#### [WORK ORDER]
Exactly and only the lines from the first entry through the line with "geo.translate((x0 + x1)" should be copied, both ends included, with no pictures.

● ● ●

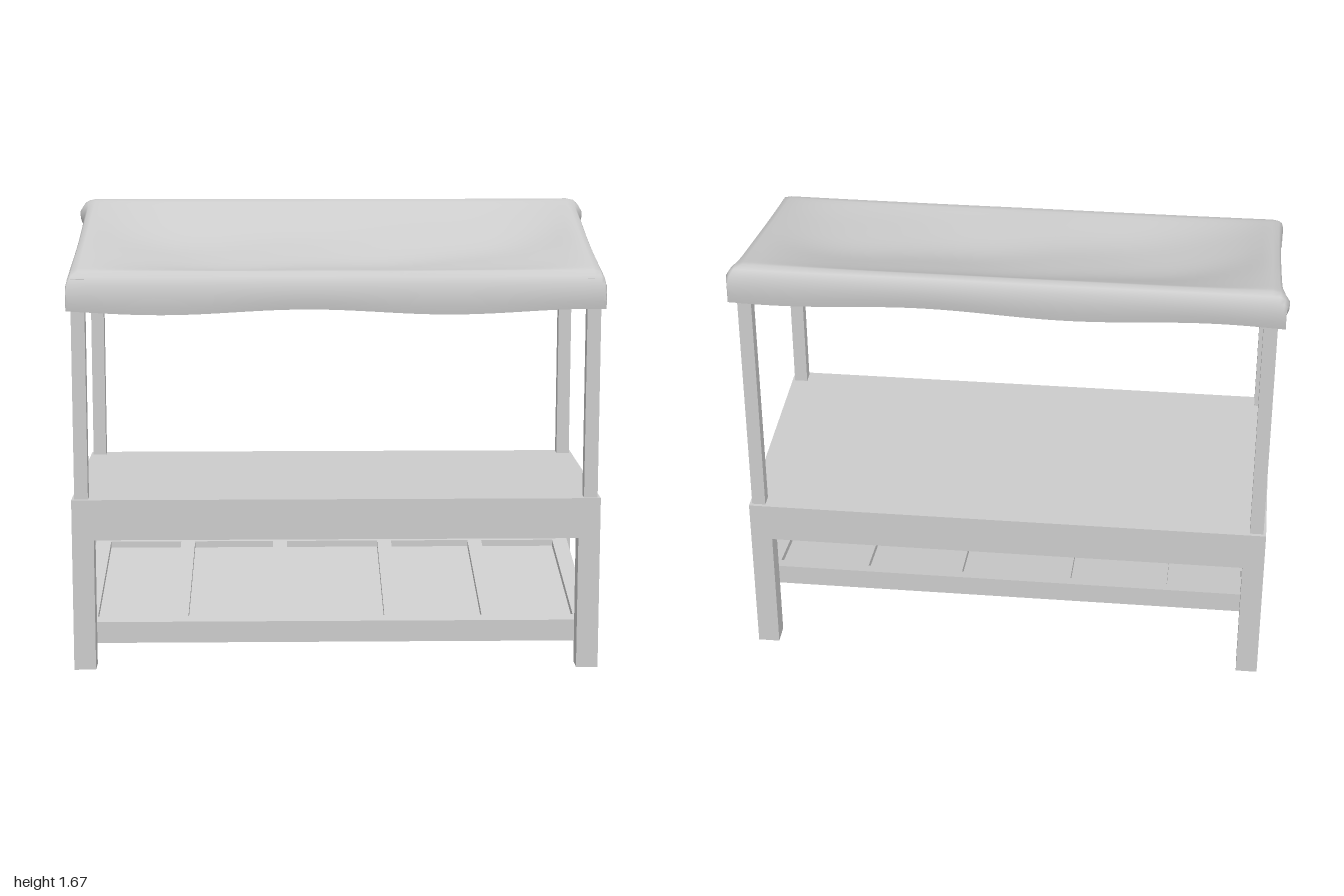
import * as THREE from 'three';

const material = new THREE.MeshStandardMaterial({ color: 0xcccccc });
const clothMaterial = new THREE.MeshStandardMaterial({ color: 0xcccccc, side: THREE.DoubleSide });

// Box given by its limits, optionally sheared upward along z by a rule
function addBox(parent, name, [x0, x1], [y0, y1], [z0, z1], lift = null) {
  const geo = new THREE.BoxGeometry(x1 - x0, y1 - y0, z1 - z0);
  geo.translate((x0 + x1) / 2, (y0 + y1) / 2, (z0 + z1) / 2);
  if (lift) {
    const p = geo.attributes.position;
    for (let i = 0; i < p.count; i++) p.setY(i, p.getY(i) + lift(p.getZ(i)));
    geo.computeVertexNormals();
  }
  const mesh = new THREE.Mesh(geo, material);
  mesh.name = name;
  parent.add(mesh);
}

const mirror = (side, a, b) => (side > 0 ? [a, b] : [-b, -a]);
const shelfLift = (z) => 0.08 + 0.181 * (0.41 - z);
const roofLine = (z) => 1.573 - 0.215 * z;

// Positions and drops across the cloth: hem, rolled edge, flat middle, mirrored
function clothProfile(edge, steps) {
  const inner = edge[edge.length - 1][0];
  const list = edge.map(([p, d]) => [-p, d]);
  for (let i = 1; i < steps; i++) list.push([-inner + (2 * inner * i) / steps, 0]);
  return list.concat(edge.map(([p, d]) => [p, d]).reverse());
}

function clothGeometry() {
  const xs = clothProfile([[0.968, 0.1], [0.976, 0.075], [0.978, 0.05], [0.972, 0.025], [0.96, 0.008], [0.935, 0]], 48);
  const zs = clothProfile([[0.484, 0.14], [0.489, 0.11], [0.49, 0.075], [0.484, 0.04], [0.47, 0.015], [0.445, 0.002], [0.42, 0]], 28);
  const pos = [], index = [];
  for (const [z, dz] of zs) {
    for (const [x, dx] of xs) {
      // Sag between the frame beams, with soft wrinkles
      const sag = Math.max(0, 1 - Math.abs(x / 0.92) ** 4) * Math.max(0, Math.cos((Math.PI * z) / 0.9));
      const wrinkle = 0.007 * Math.sin(7 * x + 5 * z) * Math.sin(9 * z - 3 * x + 1);
      const drop = Math.max(dx, dz);
      const wave = drop * 0.07 * Math.sin(6 * x + 9 * z + 1);
      // Sides draw in at the middle and flare at the rear corners
      const rear = Math.exp(-(((z + 0.43) / 0.06) ** 2));
      const side = Math.min(1, dx / 0.05);
      const px = x + Math.sign(x) * side * (0.022 * rear - 0.012 * Math.cos(Math.PI * z));
      pos.push(px, roofLine(z) - drop - wave - sag * (0.088 + wrinkle * 1.2), z);
    }
  }
  const n = xs.length;
  for (let j = 0; j < zs.length - 1; j++) {
    for (let i = 0; i < n - 1; i++) {
      const a = j * n + i, b = a + 1, c = a + n, d = c + 1;
      index.push(a, c, b, b, c, d);
    }
  }
  const geo = new THREE.BufferGeometry();
  geo.setAttribute('position', new THREE.Float32BufferAttribute(pos, 3));
  geo.setIndex(index);
  geo.computeVertexNormals();
  return geo;
}

export function createModel() {
  const model = new THREE.Group();
  model.name = 'marketStall';

  // Counter with its deep apron
  addBox(model, 'counter', [-0.97, 0.97], [0.49, 0.64], [-0.47, 0.49]);

  for (const side of [1, -1]) {
    // Legs
    addBox(model, 'frontLeg', mirror(side, 0.89, 0.97), [0, 0.49], [0.41, 0.49]);
    addBox(model, 'backLeg', mirror(side, 0.89, 0.97), [0, 0.49], [-0.47, -0.39]);
    // Roof posts, tops cut to the roof slope
    addBox(model, 'frontPost', mirror(side, 0.91, 0.96), [0.64, 1.45], [0.425, 0.475]);
    addBox(model, 'backPost', mirror(side, 0.91, 0.96), [0.64, 1.64], [-0.457, -0.407]);
    // Sloping roof beams
    addBox(model, 'sideRoofBeam', mirror(side, 0.912, 0.958), [-0.065, -0.015], [-0.407, 0.425], roofLine);
    // Shelf side rails
    addBox(model, 'shelfSideRail', mirror(side, 0.89, 0.95), [0, 0.08], [-0.39, 0.41], shelfLift);
  }
  addBox(model, 'frontRoofBeam', [-0.91, 0.91], [1.405, 1.45], [0.428, 0.472]);
  addBox(model, 'backRoofBeam', [-0.91, 0.91], [1.595, 1.64], [-0.454, -0.41]);

  // Tilted shelf: floor, rails and dividers
  addBox(model, 'shelfFloor', [-0.89, 0.89], [0, 0.055], [-0.34, 0.36], shelfLift);
  addBox(model, 'shelfFrontRail', [-0.89, 0.89], [0, 0.08], [0.36, 0.41], shelfLift);
  addBox(model, 'shelfBackRail', [-0.89, 0.89], [0, 0.08], [-0.39, -0.34], shelfLift);
  for (const x of [-0.58, -0.21, 0.21, 0.575]) {
    addBox(model, 'shelfDivider', [x - 0.028, x + 0.028], [0.055, 0.08], [-0.34, 0.36], shelfLift);
  }

  // Draped cloth roof
  const cloth = new THREE.Mesh(clothGeometry(), clothMaterial);
  cloth.name = 'clothRoof';
  model.add(cloth);

  return model;
}
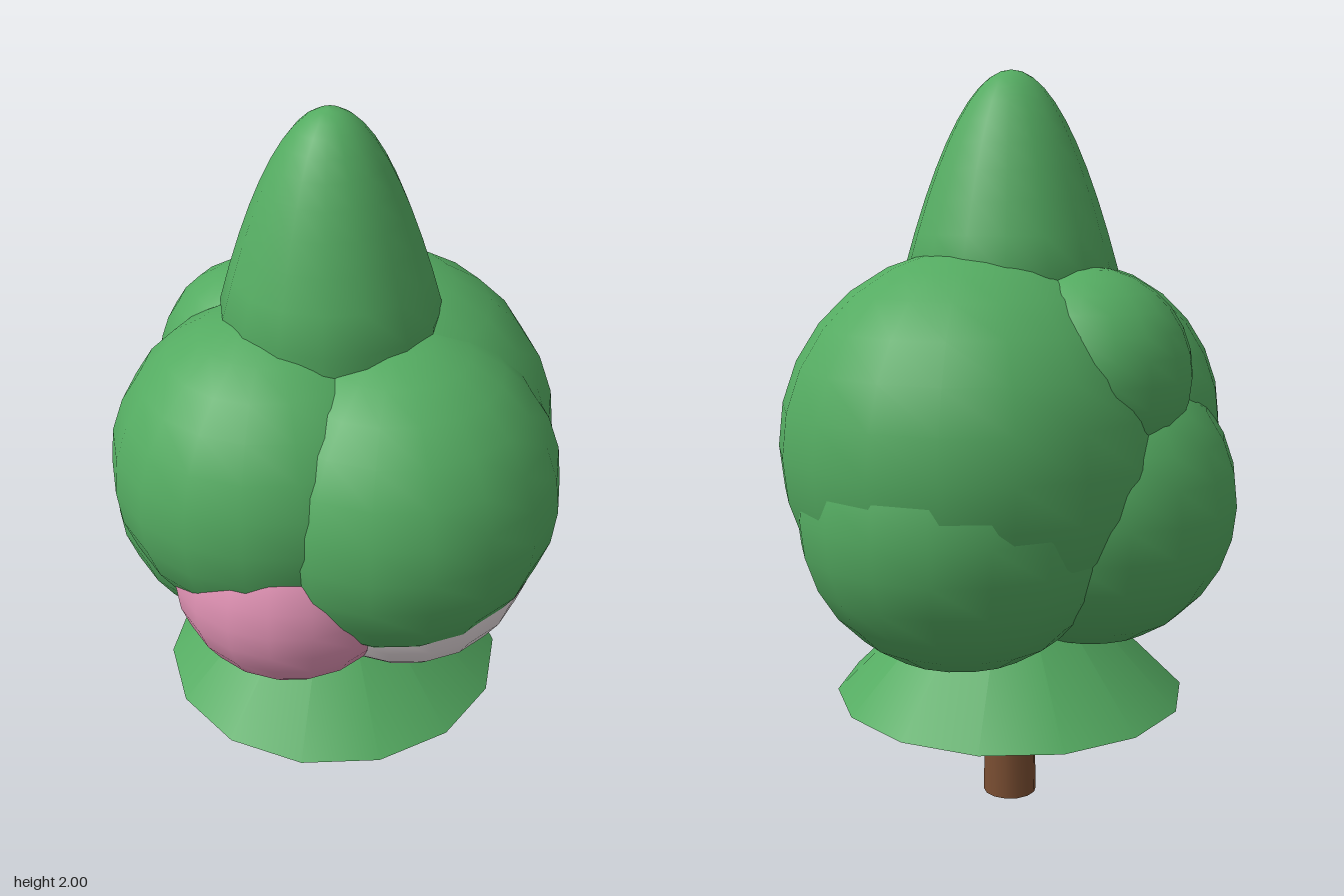
import * as THREE from 'three';

const mat = (name, color) => {
  const m = new THREE.MeshStandardMaterial({ color });
  m.name = name;
  return m;
};

export function createModel() {
  const tree = new THREE.Group();
  tree.name = 'blossomTree';
  const leaf = mat('leafGreen', 0x54ab61);
  const pink = mat('blossomPink', 0xe293b5);
  const white = mat('blossomWhite', 0xeadfe2);
  const bark = mat('barkBrown', 0x7a4e32);

  const add = (name, geometry, material, x, y, z) => {
    const mesh = new THREE.Mesh(geometry, material);
    mesh.name = name;
    mesh.position.set(x, y, z);
    tree.add(mesh);
  };

  // Trunk and the flared skirt of leaves share one axis
  const ax = -0.025, az = -0.035;
  add('trunk', new THREE.CylinderGeometry(0.06, 0.075, 0.6, 14), bark, ax, 0.3, az);
  add('leafSkirt', new THREE.ConeGeometry(0.485, 0.48, 14), leaf, ax, 0.55, az);

  // Crown of overlapping balls: name, material, radius, centre
  const balls = [
    ['frontFoliage', leaf, 0.445, 0, 1.03, 0.18],
    ['leftFoliage', leaf, 0.52, 0.115, 1.03, -0.05],
    ['lowerLeftFoliage', leaf, 0.43, 0.2, 0.88, -0.09],
    ['rightFoliage', leaf, 0.435, -0.2, 1.07, -0.06],
    ['backFoliage', leaf, 0.4, -0.14, 0.88, -0.225],
    ['upperBackFoliage', leaf, 0.275, -0.06, 1.23, -0.29],
    ['pinkBlossom', pink, 0.32, -0.26, 0.83, 0.07],
    ['whiteBlossom', white, 0.355, 0.03, 0.85, 0.2],
  ];
  for (const [name, material, r, x, y, z] of balls) {
    add(name, new THREE.SphereGeometry(r, 18, 14), material, x, y, z);
  }

  // Rounded spire: a paraboloid of revolution, base buried in the crown
  const profile = [];
  for (let i = 0; i <= 10; i++) {
    const r = 0.285 * (1 - i / 10);
    profile.push(new THREE.Vector2(r, 2 - r * r / 0.158));
  }
  profile.unshift(new THREE.Vector2(0.27, 1.3));
  add('spire', new THREE.LatheGeometry(profile, 16), leaf, ax, 0, az);

  return tree;
}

● ● ●

#### [RESULT OF THIS TASK]
import * as THREE from 'three';

const material = new THREE.MeshStandardMaterial({ color: 0xcccccc });
const clothMaterial = new THREE.MeshStandardMaterial({ color: 0xcccccc, side: THREE.DoubleSide });

// Box given by its limits, optionally sheared upward along z by a rule
function addBox(parent, name, [x0, x1], [y0, y1], [z0, z1], lift = null) {
  const geo = new THREE.BoxGeometry(x1 - x0, y1 - y0, z1 - z0);
  geo.translate((x0 + x1) / 2, (y0 + y1) / 2, (z0 + z1) / 2);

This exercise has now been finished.